Segment Start: RAW DATA
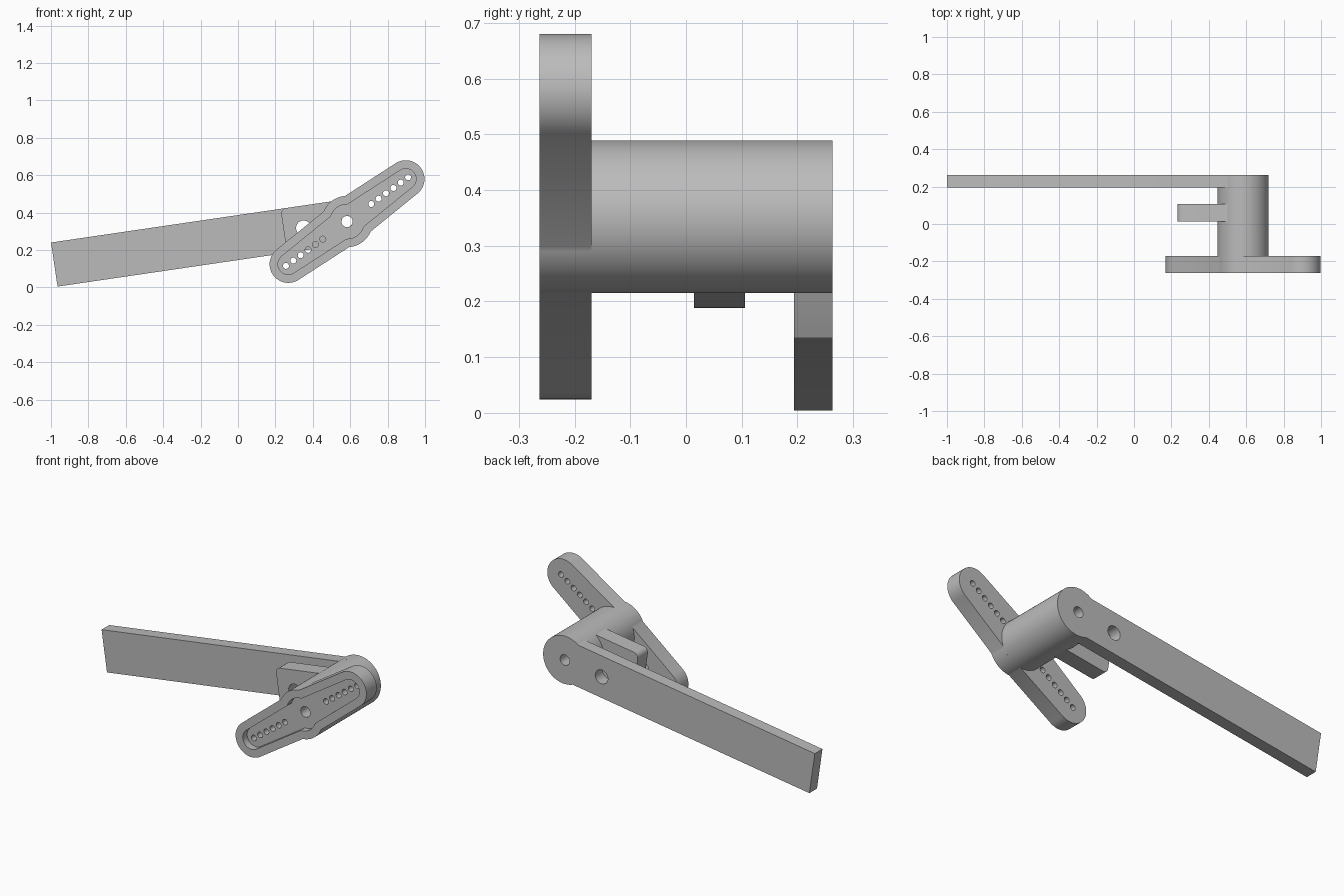
import bpy, bmesh
from math import sin, cos, pi, acos, radians

cube = bpy.data.objects.get("Cube")
if cube:
    bpy.data.objects.remove(cube, do_unlink=True)

grey = bpy.data.materials.new("plain grey")
grey.use_nodes = True
grey.diffuse_color = (0.5, 0.5, 0.5, 1)
grey.node_tree.nodes["Principled BSDF"].inputs["Base Color"].default_value = (0.5, 0.5, 0.5, 1)

HUB_X, HUB_Z, HUB_R = 0.583, 0.352, 0.137
ARM_TILT, HORN_TILT = radians(8.35), radians(35.95)
FRONT, HORN_BACK, ARM_FRONT, BACK = -0.263, -0.17, 0.194, 0.263


def arc(u, v, r, start, end, steps=24):
    return [(u + r * cos(start + (end - start) * i / steps),
             v + r * sin(start + (end - start) * i / steps)) for i in range(steps + 1)]


def circle(u, v, r, steps=32):
    return arc(u, v, r, 0, 2 * pi, steps)[:-1]


def prism(name, outlines, tilt, y0, y1):
    """Extrude outlines, drawn around the hub axis, from y0 to y1."""
    bm = bmesh.new()
    for outline in outlines:
        rings = [[bm.verts.new((HUB_X + u * cos(tilt) - v * sin(tilt), y,
                                HUB_Z + u * sin(tilt) + v * cos(tilt)))
                  for u, v in outline] for y in (y0, y1)]
        bm.faces.new(rings[0])
        bm.faces.new(rings[1][::-1])
        for i in range(len(outline)):
            a, b = rings
            bm.faces.new((a[i - 1], b[i - 1], b[i], a[i]))
    bmesh.ops.recalc_face_normals(bm, faces=bm.faces)
    mesh = bpy.data.meshes.new(name)
    bm.to_mesh(mesh)
    bm.free()
    mesh.materials.append(grey)
    obj = bpy.data.objects.new(name, mesh)
    bpy.context.collection.objects.link(obj)
    return obj


def cut(obj, outlines, tilt, y0=-1, y1=1):
    """Subtract a prism from the object and bake the result."""
    cutter = prism("cutter", outlines, tilt, y0, y1)
    cutter.hide_render = True
    mod = obj.modifiers.new("cut", 'BOOLEAN')
    mod.operation, mod.solver, mod.object = 'DIFFERENCE', 'EXACT', cutter
    graph = bpy.context.evaluated_depsgraph_get()
    graph.update()
    mesh = bpy.data.meshes.new_from_object(obj.evaluated_get(graph))
    obj.modifiers.clear()
    obj.data = mesh
    bpy.data.objects.remove(cutter, do_unlink=True)


def horn_outline(inset):
    """Double tapered lever with round ends and a round boss."""
    reach, r, boss, taper = 0.388, 0.1 - inset, HUB_R - inset, radians(3.1)
    side = pi / 2 - taper
    meet = side - acos((reach * sin(taper) + r) / boss)
    half = arc(reach, 0, r, -side, side) + arc(0, 0, boss, meet, pi - meet, 16)
    return half + [(-u, -v) for u, v in half]


axle_hole = circle(0, 0, 0.03)
pin_hole = circle(-0.235, 0, 0.04)

# Barrel around the axle
barrel = prism("barrel", [circle(0, 0, HUB_R, 96)], 0, HORN_BACK, ARM_FRONT)
cut(barrel, [axle_hole], 0)

# Long flat arm, rounded around the barrel
half_width = 0.119
join = pi - acos((HUB_R ** 2 - half_width ** 2) ** 0.5 / HUB_R)
arm_outline = [(-1.582, half_width), (-1.582, -half_width)] + arc(0, 0, HUB_R, -join, join, 72)
arm = prism("long_arm", [arm_outline], ARM_TILT, ARM_FRONT, BACK)
cut(arm, [axle_hole, pin_hole], ARM_TILT)

# Short tab parallel to the arm, with rounded outer corners
corner, tip = 0.03, -0.342
tab_outline = ([(-0.06, -half_width), (-0.06, half_width)]
               + arc(tip + corner, half_width - corner, corner, pi / 2, pi, 8)
               + arc(tip + corner, corner - half_width, corner, pi, 1.5 * pi, 8))
tab = prism("pin_tab", [tab_outline], ARM_TILT, 0.014, 0.106)
cut(tab, [pin_hole], ARM_TILT)

# Double lever with a front pocket and two rows of holes
horn = prism("double_lever", [horn_outline(0)], HORN_TILT, FRONT, HORN_BACK)
cut(horn, [horn_outline(0.045)], HORN_TILT, FRONT - 0.1, FRONT + 0.04)
row = [circle(s * (0.16 + 0.0487 * i), 0, 0.016, 20) for s in (-1, 1) for i in range(6)]
cut(horn, row + [axle_hole], HORN_TILT)

# Smooth round walls, crisp edges
for obj in (barrel, arm, tab, horn):
    obj.data.polygons.foreach_set("use_smooth", [True] * len(obj.data.polygons))
    obj.data.set_sharp_from_angle(angle=radians(30))
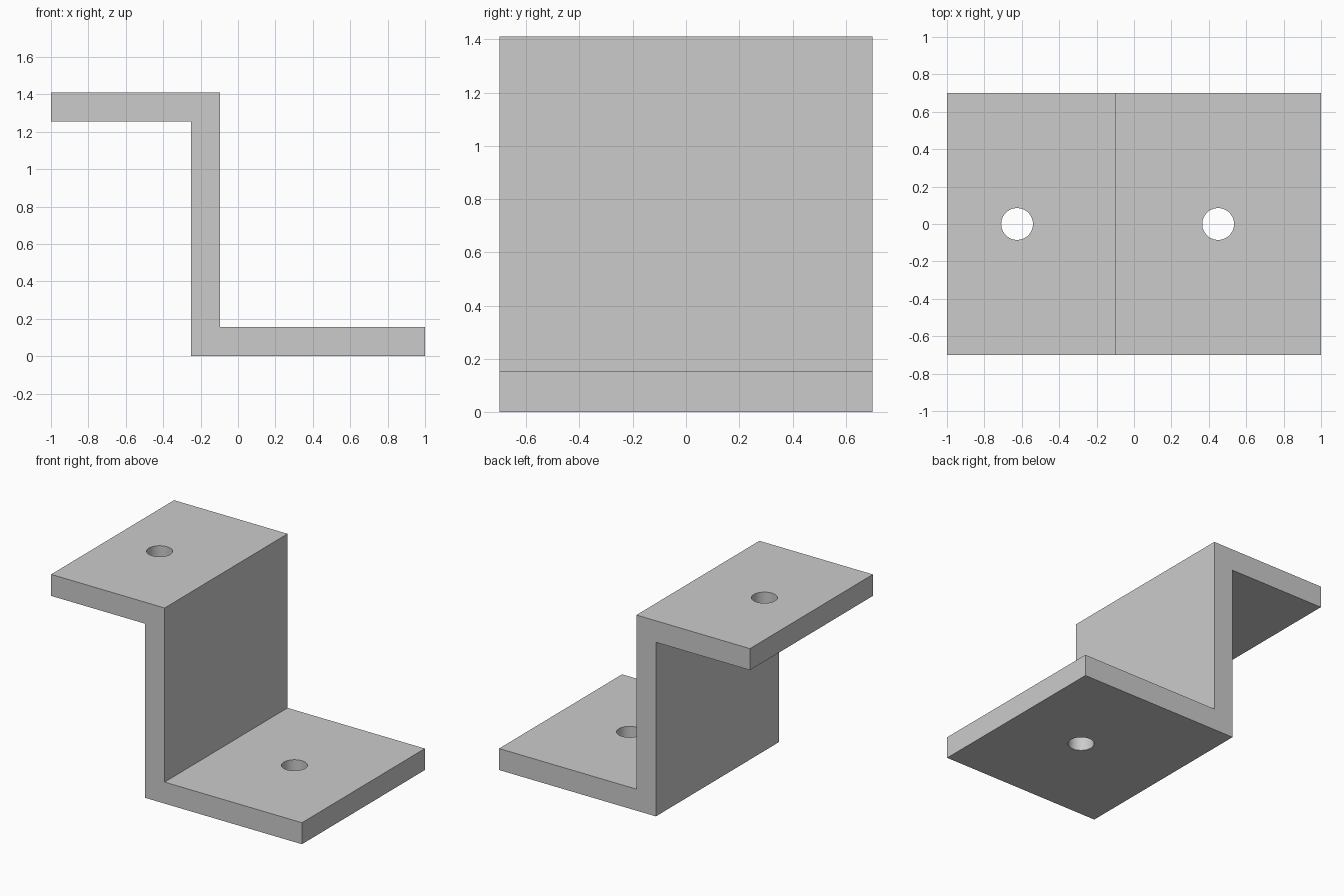
import bpy
import bmesh

cube = bpy.data.objects.get("Cube")
if cube:
    bpy.data.objects.remove(cube, do_unlink=True)

DEPTH = 1.40
HEIGHT = 1.41
THICK = 0.155
WEB_LEFT, WEB_RIGHT = -0.25, -0.095
HOLE_RADIUS = 0.085

# Plain grey metal
grey = bpy.data.materials.new("grey metal")
grey.use_nodes = True
colour = (0.6, 0.6, 0.6, 1)
grey.diffuse_color = colour
grey.node_tree.nodes["Principled BSDF"].inputs["Base Color"].default_value = colour

# Z-shaped profile extruded front to back
profile = [
    (-1, HEIGHT), (-1, HEIGHT - THICK), (WEB_LEFT, HEIGHT - THICK),
    (WEB_LEFT, 0), (1, 0), (1, THICK),
    (WEB_RIGHT, THICK), (WEB_RIGHT, HEIGHT),
]
bm = bmesh.new()
face = bm.faces.new([bm.verts.new((x, -DEPTH / 2, z)) for x, z in profile])
extruded = bmesh.ops.extrude_face_region(bm, geom=[face])["geom"]
back = [v for v in extruded if isinstance(v, bmesh.types.BMVert)]
bmesh.ops.translate(bm, verts=back, vec=(0, DEPTH, 0))
bmesh.ops.recalc_face_normals(bm, faces=bm.faces)
mesh = bpy.data.meshes.new("z_bracket")
bm.to_mesh(mesh)
bm.free()
mesh.materials.append(grey)
bracket = bpy.data.objects.new("z_bracket", mesh)
bpy.context.collection.objects.link(bracket)


def drill(name, x, z):
    """Cut a vertical bolt hole through one flange."""
    bpy.ops.mesh.primitive_cylinder_add(
        vertices=48, radius=HOLE_RADIUS, depth=THICK * 2, location=(x, 0, z))
    cutter = bpy.context.object
    cutter.name = name
    cutter.hide_render = True
    cutter.data.materials.append(grey)
    cut = bracket.modifiers.new(name, 'BOOLEAN')
    cut.operation = 'DIFFERENCE'
    cut.solver = 'EXACT'
    cut.object = cutter
    bpy.ops.object.select_all(action='DESELECT')
    bracket.select_set(True)
    bpy.context.view_layer.objects.active = bracket
    bpy.ops.object.modifier_apply(modifier=cut.name)
    bpy.data.objects.remove(cutter, do_unlink=True)


# One bolt hole in each flange
drill("upper_hole", -0.625, HEIGHT - THICK / 2)
drill("lower_hole", 0.45, THICK / 2)

# Round hole walls, crisp edges
bpy.ops.object.shade_smooth_by_angle()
Segment End: RAW DATA
WHAT THE TASK ASKS - Where does the string "radians" occur in the data above? Copy every line that holds it.

EXERCISE SOLUTION -
from math import sin, cos, pi, acos, radians
ARM_TILT, HORN_TILT = radians(8.35), radians(35.95)
    reach, r, boss, taper = 0.388, 0.1 - inset, HUB_R - inset, radians(3.1)
    obj.data.set_sharp_from_angle(angle=radians(30))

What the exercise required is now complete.